Information provided:

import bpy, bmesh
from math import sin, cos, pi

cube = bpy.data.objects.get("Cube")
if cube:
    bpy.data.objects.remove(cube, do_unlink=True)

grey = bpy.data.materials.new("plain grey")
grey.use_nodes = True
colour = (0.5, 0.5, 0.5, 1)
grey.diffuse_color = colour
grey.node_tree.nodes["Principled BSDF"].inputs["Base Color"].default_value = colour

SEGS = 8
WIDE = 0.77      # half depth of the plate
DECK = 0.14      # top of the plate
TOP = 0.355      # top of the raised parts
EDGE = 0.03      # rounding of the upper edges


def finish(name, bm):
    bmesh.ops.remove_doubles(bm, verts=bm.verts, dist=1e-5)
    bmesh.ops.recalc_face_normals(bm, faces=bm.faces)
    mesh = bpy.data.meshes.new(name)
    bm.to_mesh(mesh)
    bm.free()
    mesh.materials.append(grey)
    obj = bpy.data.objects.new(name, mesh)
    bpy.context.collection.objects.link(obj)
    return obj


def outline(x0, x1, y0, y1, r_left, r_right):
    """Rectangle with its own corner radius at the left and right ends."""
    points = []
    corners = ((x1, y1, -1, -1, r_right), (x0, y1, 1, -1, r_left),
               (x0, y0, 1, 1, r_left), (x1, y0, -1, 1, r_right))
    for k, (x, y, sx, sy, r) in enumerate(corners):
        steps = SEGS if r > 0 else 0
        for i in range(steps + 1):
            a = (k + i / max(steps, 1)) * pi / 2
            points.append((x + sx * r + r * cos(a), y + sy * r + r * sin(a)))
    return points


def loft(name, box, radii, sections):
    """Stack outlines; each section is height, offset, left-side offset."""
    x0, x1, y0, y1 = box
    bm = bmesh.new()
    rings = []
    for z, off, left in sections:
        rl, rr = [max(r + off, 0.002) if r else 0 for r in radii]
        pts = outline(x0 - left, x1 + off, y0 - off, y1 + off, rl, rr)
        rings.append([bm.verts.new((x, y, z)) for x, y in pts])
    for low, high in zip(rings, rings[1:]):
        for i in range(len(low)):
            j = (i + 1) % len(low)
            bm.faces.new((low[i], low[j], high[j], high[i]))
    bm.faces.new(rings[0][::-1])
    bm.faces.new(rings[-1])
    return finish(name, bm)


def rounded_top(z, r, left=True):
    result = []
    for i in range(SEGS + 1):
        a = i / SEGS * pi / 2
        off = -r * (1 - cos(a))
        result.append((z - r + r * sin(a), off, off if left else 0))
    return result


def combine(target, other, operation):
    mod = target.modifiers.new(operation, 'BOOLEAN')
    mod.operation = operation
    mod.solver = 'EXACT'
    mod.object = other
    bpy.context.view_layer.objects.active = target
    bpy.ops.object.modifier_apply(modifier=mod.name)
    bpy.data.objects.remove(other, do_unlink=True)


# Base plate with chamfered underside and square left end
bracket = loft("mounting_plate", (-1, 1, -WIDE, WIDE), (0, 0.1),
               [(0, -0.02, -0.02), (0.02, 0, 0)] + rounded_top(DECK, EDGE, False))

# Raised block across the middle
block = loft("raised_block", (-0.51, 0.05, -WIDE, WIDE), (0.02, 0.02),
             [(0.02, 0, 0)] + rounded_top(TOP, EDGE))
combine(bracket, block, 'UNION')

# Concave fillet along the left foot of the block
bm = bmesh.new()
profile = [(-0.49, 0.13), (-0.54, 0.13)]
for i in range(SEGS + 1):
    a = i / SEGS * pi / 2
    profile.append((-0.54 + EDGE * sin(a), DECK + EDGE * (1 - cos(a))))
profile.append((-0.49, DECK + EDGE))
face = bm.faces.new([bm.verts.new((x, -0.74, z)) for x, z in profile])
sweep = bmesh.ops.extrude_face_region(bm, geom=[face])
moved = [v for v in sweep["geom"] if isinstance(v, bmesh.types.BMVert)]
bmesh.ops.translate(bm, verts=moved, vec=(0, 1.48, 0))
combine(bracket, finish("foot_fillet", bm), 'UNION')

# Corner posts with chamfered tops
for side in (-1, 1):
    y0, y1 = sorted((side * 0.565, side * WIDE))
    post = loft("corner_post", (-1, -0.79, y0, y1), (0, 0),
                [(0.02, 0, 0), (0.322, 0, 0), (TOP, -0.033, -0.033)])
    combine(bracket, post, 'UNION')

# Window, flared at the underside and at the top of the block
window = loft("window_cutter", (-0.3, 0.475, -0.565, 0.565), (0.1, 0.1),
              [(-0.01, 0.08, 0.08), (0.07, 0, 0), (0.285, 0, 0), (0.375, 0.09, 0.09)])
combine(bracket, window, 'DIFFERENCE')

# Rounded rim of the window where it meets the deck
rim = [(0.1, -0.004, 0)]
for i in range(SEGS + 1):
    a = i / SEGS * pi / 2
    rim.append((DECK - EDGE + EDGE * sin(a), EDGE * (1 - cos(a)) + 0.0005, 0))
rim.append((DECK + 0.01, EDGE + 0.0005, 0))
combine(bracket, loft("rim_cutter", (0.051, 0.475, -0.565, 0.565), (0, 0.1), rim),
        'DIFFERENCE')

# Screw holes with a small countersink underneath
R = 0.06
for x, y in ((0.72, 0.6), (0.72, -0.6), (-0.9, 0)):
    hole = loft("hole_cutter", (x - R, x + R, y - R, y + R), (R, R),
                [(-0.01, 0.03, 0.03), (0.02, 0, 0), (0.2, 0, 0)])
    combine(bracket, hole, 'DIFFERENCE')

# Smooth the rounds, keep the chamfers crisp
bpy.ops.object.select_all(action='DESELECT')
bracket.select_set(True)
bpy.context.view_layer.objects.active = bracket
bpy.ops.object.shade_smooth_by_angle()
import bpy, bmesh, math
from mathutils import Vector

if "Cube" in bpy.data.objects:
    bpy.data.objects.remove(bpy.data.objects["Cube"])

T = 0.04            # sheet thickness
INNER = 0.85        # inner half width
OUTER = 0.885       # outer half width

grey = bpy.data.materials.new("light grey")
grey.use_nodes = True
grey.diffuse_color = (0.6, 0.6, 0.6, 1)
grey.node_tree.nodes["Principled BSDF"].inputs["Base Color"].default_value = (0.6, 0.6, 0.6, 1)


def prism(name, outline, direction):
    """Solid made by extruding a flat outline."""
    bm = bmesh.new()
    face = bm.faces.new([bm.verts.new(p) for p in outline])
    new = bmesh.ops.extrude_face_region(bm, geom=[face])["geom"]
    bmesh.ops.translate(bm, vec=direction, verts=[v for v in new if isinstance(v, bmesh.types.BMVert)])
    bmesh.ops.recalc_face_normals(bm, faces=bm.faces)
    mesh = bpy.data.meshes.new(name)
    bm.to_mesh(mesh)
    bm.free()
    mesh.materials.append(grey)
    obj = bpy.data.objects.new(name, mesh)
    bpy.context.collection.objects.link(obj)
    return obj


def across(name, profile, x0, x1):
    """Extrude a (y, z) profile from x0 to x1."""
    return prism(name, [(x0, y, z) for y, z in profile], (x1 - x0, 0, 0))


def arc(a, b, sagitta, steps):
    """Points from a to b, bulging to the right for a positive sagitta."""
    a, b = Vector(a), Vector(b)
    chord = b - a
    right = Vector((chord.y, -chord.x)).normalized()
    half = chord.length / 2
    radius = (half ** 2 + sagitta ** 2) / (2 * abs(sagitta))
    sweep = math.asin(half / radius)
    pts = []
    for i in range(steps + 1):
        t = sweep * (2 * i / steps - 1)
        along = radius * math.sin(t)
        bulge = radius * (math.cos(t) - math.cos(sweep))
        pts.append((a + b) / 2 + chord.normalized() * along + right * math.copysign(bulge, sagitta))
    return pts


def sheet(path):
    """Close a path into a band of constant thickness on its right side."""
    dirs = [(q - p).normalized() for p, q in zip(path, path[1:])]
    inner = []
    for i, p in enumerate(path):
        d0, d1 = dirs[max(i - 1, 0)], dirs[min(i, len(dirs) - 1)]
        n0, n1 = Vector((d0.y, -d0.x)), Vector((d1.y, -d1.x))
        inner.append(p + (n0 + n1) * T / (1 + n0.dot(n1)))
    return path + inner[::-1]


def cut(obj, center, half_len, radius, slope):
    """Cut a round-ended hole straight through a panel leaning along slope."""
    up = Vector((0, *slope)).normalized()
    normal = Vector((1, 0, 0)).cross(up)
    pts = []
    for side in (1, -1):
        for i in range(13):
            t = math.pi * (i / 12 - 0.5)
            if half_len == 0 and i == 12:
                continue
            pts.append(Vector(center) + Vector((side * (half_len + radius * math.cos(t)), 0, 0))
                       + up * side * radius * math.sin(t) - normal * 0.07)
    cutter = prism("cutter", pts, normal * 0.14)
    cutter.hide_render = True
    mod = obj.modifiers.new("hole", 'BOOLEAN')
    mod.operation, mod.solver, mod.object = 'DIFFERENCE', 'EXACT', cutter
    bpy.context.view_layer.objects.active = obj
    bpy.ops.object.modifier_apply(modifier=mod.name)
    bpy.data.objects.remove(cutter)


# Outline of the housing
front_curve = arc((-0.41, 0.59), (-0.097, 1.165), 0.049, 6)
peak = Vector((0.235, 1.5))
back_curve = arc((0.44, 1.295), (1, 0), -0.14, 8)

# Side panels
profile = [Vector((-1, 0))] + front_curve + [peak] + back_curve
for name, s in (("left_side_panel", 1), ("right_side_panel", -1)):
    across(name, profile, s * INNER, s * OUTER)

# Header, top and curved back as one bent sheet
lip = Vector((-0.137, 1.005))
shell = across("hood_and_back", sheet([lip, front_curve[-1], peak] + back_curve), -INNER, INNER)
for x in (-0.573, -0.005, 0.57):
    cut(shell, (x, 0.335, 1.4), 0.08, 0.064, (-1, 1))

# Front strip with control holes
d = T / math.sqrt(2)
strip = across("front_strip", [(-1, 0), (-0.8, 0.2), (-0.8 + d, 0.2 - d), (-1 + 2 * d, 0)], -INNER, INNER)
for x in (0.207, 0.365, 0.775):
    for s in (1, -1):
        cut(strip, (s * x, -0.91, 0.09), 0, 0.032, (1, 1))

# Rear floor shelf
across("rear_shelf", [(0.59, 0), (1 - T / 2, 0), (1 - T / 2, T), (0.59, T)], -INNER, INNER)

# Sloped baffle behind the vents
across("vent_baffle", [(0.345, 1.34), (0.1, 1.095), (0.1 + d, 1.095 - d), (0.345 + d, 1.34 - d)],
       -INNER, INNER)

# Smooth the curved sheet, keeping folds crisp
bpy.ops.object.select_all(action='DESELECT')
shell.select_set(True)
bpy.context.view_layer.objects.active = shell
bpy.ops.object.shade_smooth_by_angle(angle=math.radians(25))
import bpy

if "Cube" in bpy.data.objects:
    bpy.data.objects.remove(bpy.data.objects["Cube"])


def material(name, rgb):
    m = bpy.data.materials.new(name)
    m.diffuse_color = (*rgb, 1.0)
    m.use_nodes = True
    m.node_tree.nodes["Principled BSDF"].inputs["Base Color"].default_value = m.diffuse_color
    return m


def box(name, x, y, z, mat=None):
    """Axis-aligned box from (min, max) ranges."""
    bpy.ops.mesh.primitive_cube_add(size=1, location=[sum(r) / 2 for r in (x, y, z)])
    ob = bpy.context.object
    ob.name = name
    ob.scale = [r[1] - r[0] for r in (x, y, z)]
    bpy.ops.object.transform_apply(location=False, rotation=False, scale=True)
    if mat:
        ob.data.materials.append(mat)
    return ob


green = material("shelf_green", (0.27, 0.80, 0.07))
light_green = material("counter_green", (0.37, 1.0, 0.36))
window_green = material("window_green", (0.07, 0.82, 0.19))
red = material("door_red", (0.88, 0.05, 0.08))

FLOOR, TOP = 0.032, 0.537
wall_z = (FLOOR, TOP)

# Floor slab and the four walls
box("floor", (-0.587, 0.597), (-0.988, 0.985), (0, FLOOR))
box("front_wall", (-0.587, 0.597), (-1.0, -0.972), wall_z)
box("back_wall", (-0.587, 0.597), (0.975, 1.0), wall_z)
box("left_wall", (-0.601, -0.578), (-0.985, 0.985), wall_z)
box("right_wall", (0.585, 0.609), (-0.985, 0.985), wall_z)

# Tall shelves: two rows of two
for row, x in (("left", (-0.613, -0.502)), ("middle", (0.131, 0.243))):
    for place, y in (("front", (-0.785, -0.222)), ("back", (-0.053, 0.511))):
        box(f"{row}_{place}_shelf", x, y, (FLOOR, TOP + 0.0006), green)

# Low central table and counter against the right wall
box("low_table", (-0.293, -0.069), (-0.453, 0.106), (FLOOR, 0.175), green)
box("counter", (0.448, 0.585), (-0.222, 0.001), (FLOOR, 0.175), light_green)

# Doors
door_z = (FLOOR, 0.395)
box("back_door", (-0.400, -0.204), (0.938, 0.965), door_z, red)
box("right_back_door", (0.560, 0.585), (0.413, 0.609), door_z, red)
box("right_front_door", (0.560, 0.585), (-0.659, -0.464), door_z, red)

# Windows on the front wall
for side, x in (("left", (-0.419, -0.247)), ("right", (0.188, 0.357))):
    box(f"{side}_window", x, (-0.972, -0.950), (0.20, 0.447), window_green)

Your instructions: The lines needed are those in the data above that hold the string "return"; copy each of them.

Result:
    return obj
    return points
    return finish(name, bm)
    return result
    return obj
    return prism(name, [(x0, y, z) for y, z in profile], (x1 - x0, 0, 0))
    return pts
    return path + inner[::-1]
    return m
    return ob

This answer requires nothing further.